[Exercise materials — start]
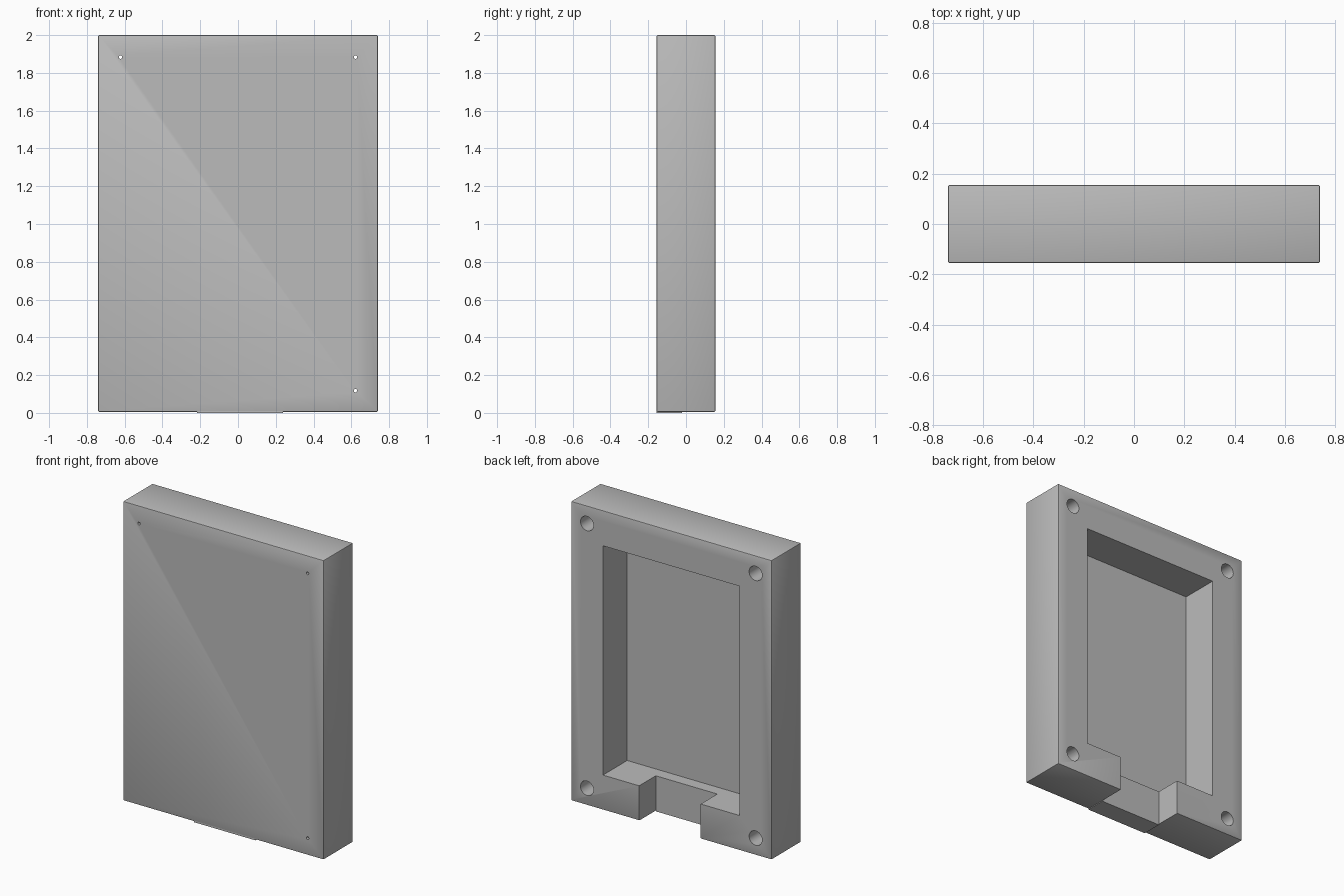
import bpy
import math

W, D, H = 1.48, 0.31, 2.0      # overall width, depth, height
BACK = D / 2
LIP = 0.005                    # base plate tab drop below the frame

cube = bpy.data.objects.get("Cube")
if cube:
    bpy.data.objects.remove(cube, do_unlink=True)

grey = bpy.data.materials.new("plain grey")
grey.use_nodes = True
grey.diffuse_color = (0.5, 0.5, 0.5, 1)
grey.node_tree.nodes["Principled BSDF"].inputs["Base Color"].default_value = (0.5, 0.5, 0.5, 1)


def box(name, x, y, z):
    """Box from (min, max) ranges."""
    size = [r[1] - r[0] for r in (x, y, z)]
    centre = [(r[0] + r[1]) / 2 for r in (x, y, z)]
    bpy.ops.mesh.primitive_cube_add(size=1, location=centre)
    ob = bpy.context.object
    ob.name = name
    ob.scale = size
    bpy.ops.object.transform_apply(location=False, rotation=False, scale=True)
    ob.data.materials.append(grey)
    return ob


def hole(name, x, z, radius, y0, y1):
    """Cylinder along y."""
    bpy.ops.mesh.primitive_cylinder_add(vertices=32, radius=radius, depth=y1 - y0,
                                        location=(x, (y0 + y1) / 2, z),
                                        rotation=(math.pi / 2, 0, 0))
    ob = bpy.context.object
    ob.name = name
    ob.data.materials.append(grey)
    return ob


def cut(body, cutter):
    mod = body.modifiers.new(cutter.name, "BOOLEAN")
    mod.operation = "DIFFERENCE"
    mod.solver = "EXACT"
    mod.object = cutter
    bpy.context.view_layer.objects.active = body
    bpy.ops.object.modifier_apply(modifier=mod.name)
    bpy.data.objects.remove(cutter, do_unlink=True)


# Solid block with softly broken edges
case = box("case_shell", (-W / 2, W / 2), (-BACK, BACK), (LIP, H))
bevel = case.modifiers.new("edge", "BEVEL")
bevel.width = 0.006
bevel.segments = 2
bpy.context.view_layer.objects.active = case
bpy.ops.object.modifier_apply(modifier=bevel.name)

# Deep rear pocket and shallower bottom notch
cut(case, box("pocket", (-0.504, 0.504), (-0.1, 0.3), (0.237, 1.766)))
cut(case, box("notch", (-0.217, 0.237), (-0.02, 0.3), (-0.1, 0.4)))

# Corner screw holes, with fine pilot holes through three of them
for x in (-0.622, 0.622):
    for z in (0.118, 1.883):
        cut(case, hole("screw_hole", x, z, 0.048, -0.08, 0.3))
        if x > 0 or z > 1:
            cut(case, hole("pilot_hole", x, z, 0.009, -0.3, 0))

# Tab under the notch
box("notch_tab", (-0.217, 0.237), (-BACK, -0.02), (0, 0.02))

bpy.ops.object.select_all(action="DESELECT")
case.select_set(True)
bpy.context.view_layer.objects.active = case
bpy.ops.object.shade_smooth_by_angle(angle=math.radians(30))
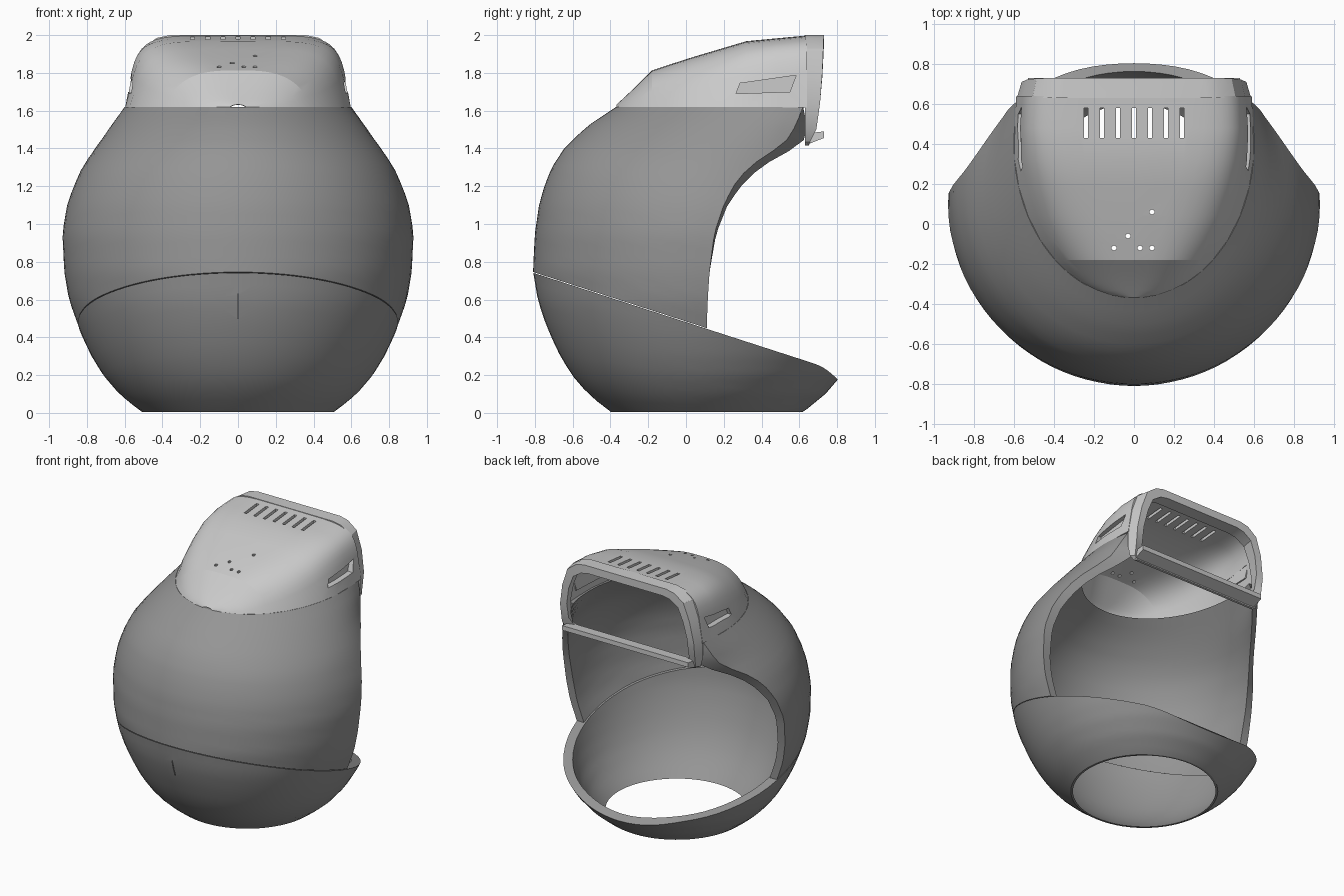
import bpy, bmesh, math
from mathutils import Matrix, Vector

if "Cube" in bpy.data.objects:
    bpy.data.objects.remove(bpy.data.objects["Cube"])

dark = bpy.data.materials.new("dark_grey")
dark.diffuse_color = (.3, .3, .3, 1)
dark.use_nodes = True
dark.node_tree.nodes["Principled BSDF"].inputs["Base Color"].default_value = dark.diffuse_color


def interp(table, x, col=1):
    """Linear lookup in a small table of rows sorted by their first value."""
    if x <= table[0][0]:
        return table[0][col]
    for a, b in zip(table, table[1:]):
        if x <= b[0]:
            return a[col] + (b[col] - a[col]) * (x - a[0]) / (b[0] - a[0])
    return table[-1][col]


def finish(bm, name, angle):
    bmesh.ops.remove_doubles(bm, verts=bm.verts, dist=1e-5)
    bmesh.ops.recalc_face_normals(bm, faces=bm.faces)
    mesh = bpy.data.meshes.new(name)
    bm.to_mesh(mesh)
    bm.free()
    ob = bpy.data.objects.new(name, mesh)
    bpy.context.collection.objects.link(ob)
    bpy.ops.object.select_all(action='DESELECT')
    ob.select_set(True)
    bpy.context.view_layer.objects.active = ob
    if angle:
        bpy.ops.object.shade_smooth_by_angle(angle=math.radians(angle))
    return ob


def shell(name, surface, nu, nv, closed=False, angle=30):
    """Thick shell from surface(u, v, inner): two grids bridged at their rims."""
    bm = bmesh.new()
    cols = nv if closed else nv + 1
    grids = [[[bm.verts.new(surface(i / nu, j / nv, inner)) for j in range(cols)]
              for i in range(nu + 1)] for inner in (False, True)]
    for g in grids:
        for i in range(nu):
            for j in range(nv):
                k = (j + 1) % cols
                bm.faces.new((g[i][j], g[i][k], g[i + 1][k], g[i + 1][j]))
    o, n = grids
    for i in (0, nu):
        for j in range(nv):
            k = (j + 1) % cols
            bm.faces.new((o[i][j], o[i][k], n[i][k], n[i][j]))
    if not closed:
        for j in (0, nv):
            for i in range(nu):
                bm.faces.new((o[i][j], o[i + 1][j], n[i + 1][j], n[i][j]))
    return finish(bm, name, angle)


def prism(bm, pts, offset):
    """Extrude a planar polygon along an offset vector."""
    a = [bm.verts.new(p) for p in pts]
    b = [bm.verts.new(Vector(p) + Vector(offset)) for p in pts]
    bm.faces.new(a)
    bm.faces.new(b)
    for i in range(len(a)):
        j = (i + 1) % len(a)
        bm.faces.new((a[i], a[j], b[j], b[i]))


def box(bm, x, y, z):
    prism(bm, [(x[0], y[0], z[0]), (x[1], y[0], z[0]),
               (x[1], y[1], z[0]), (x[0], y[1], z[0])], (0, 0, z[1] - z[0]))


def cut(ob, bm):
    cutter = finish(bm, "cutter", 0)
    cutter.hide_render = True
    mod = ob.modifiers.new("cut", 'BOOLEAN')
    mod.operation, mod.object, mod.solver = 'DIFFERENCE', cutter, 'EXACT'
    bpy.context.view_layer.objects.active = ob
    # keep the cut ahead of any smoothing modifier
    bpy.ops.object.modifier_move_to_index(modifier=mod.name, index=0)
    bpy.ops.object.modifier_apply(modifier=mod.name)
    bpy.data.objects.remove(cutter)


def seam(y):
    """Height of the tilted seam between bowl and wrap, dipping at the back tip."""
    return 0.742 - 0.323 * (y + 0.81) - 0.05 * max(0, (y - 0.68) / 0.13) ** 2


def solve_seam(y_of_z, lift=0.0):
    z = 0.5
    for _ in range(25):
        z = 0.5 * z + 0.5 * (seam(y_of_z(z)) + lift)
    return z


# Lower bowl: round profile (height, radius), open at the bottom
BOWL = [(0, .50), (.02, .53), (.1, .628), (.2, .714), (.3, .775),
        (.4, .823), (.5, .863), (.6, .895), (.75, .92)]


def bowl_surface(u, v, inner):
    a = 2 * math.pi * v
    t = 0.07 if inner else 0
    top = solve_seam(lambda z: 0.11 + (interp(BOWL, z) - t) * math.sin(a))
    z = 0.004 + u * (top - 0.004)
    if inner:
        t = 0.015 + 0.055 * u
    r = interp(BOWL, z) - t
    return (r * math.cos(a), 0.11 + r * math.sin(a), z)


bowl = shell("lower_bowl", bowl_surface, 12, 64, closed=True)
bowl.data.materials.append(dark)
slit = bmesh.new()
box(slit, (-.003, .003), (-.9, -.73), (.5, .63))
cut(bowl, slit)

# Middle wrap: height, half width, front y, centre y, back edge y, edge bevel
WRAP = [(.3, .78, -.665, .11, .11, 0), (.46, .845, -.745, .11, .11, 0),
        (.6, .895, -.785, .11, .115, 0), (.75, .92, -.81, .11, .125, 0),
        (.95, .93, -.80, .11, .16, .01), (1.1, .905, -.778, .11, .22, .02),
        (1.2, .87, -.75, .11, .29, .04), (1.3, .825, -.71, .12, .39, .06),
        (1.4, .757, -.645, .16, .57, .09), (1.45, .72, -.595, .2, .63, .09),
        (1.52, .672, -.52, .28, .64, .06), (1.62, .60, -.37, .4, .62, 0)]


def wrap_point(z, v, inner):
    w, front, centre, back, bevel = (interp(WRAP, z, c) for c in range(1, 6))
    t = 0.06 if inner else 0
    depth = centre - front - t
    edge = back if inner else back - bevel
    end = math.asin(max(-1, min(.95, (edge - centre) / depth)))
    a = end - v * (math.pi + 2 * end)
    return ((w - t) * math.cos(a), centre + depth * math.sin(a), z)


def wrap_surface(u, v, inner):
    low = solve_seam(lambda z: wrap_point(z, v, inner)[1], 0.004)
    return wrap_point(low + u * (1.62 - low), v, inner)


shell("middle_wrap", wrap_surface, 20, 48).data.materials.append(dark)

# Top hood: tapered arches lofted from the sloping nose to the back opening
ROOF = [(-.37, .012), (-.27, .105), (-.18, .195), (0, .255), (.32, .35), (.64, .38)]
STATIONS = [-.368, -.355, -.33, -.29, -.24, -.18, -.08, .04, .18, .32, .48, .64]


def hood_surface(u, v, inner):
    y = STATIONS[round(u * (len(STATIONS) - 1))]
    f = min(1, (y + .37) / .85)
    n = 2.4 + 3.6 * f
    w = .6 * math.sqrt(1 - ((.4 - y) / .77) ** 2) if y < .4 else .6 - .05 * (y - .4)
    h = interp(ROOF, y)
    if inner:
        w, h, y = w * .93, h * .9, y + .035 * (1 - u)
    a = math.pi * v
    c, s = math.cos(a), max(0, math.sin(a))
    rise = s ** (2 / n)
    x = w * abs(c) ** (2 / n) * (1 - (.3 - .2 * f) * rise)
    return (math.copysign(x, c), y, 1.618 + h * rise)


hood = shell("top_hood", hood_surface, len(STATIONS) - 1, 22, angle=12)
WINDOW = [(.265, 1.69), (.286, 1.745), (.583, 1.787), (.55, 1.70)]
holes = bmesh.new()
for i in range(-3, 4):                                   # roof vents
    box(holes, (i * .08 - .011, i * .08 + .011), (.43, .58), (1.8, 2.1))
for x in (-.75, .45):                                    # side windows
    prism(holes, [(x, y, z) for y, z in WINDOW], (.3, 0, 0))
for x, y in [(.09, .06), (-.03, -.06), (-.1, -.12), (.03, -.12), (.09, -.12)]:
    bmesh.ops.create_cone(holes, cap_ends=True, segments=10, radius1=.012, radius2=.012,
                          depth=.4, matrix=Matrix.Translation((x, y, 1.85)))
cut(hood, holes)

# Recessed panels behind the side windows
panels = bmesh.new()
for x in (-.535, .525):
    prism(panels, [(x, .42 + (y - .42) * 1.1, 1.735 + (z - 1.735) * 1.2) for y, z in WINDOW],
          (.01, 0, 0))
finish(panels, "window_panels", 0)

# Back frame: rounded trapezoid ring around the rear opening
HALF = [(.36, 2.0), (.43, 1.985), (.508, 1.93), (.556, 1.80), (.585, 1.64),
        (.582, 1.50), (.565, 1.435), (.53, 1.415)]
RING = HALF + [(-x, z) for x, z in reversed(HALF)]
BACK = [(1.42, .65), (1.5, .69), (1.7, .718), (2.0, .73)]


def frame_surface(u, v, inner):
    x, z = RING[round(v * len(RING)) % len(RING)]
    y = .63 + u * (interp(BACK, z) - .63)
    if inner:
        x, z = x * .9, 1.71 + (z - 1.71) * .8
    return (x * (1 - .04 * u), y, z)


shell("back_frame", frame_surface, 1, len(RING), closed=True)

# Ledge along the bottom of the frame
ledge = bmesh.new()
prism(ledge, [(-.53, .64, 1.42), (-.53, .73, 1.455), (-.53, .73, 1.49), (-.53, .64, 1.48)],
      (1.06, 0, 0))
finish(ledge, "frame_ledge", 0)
[Exercise materials — finish]
Gather from the data above every line with the string "lambda".

* Response to this task *
    top = solve_seam(lambda z: 0.11 + (interp(BOWL, z) - t) * math.sin(a))
    low = solve_seam(lambda z: wrap_point(z, v, inner)[1], 0.004)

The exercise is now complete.